Without wanting to resort to pure sycophancy and adulation, even with how much we here at MM had built it up, it didn’t disappoint. Even WHP themselves dubbed it the ‘extremely rare set’ as ‘one of the most highly anticipated moments of the series’.
We’re talking over an hour of the most seamless, sweat-inducing mixing you’ve ever heard, from French house to electro-drenched 80’s synthpop, with enough epic hands-in-the-air moments to keep even the most gurning trance fiends happy – though the builds were kept short and succinct, and many drops were laced with a fist-pumping intensity we haven’t heard elsewhere this year. The set sounded ‘kraft’-ed with Manchester in mind, and many a moment seemed straight from the Hacienda’s heyday sound.
You had to forgive the crowd for going all out too early, as often it felt like we were watching the headline act. It was hard to believe that the night still had more to offer. But before the top of the bill was reached, Erol Alkan took charge and the audience were left in no uncertain terms who was on the decks. No, unfortunately we don’t mean his music.
The words ‘Erol Alkan’ flashed and throbbed on the screen behind him from the get go, which usually goes down well when the likes of Armin, Van Dyk or Ferry do the same, but after the understated stage show of JLC in comparison to his epic set, it seemed a little tacky. This was exacerbated by him playing ‘hide and seek’ behind the decks. You couldn’t help feeling this was all to hide the fact that the music wasn’t delivering on its own.
We’re probably being too harsh on one of Britain’s brightest DJ acts of the last couple of years, but perhaps it was his positioning between two of the most anticipated sets of the WHP series this year that meant Erol was left tasting like a slightly disappointing filling in an otherwise excellent sandwich.
It was well-gone 2am by the time the man of the moment came to the stage. Having brought with him his Blood Music label recruits Bowski and Clouds, it would have felt like it was Fake Blood’s night from the start had it not been for Lu Cont’s sidestep.
And Fake Blood’s one hour and ten minute set did force the audience to step it up a gear despite their (and our) exhaustion. It brought in all his usual elements of rave, techno, house and electro, stuck them in a blender to create an audio soup as fresh as they come.
By the time I Think I Like It came around, the crowd were ready to burst into a frenzy for the disco-laced tune that has become a bit of an anthem in certain circles and there was enough pogoing for a Buzzcocks gig.
But the pinnacle had to be the track that made his (for so long faceless) name – Mars. A playful but down-right filthy original mix that bleeps and squeaks its way through grimy fidget house beats before opening into the catchiest of the evening’s melodies.
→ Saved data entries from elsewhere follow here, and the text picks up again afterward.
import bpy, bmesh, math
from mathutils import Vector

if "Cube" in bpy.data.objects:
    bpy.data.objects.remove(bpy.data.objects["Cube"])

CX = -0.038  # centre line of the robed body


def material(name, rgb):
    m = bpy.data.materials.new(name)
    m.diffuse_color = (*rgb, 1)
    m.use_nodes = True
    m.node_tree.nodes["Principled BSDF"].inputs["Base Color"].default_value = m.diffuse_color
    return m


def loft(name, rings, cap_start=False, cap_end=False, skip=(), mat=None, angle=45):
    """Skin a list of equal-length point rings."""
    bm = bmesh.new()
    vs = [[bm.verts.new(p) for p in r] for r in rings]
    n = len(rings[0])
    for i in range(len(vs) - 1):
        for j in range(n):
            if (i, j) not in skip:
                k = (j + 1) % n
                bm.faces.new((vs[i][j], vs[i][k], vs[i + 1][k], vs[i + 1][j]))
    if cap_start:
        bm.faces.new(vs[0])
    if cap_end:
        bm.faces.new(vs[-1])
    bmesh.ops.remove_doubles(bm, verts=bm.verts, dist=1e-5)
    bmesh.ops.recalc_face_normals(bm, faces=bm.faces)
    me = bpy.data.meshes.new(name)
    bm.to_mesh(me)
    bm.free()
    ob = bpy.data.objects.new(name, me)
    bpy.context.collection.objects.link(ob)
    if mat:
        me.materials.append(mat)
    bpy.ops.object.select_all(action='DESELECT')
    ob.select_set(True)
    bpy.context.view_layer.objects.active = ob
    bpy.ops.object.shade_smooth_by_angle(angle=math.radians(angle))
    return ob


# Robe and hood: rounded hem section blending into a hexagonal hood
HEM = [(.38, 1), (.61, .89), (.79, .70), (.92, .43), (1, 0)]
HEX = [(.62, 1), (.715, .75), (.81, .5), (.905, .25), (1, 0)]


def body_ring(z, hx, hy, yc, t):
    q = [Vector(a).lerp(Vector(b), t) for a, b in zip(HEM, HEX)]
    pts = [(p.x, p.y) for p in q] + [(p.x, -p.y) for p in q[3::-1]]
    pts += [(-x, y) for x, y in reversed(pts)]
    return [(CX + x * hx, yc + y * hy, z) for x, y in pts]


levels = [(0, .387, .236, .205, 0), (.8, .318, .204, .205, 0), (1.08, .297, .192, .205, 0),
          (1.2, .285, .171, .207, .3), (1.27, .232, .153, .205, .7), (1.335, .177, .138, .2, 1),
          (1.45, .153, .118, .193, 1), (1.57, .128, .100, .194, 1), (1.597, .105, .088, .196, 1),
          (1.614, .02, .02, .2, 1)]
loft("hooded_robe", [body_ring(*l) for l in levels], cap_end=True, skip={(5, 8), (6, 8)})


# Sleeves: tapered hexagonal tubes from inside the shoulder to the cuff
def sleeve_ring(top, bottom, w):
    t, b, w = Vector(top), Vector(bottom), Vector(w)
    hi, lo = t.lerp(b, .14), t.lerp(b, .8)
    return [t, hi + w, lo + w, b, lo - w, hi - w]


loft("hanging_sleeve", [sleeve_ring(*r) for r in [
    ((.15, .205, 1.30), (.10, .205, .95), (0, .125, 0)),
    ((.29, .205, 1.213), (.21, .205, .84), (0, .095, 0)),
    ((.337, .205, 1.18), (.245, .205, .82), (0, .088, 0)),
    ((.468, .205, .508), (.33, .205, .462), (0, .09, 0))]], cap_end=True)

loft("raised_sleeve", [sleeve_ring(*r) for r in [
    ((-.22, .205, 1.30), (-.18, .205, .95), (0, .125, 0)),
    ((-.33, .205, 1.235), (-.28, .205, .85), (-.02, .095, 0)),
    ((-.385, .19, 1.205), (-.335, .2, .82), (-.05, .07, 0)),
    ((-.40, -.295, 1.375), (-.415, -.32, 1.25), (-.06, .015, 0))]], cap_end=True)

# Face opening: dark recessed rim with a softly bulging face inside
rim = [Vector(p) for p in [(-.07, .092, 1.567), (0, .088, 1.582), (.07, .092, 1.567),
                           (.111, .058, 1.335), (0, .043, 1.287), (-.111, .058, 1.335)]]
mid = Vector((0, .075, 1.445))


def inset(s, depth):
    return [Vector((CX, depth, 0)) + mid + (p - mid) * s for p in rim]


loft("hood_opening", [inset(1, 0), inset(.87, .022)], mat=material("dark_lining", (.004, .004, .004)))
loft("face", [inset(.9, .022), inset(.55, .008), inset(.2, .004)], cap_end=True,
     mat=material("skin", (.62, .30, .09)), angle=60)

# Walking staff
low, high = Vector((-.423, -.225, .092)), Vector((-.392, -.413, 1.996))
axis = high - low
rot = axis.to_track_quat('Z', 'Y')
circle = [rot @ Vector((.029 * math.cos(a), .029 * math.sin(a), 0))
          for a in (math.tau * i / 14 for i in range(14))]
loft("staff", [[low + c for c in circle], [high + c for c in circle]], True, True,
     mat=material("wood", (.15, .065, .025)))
Glorious.
The MM office would like to put in a request right now – Jacques Lu Cont needs to put his evening’s performance to disc. For now, all we can find is this grotty i-phone recorded two minutes of poor quality. But those two minutes are oh so beautiful…
All we can say is keep the good times coming WHP!
If anyone has links to recordings of the evening, send them to mancunianmatters (at) newsassociates.co.uk!
Photo courtesy of sebastian matthes and Warehouse Project, with thanks.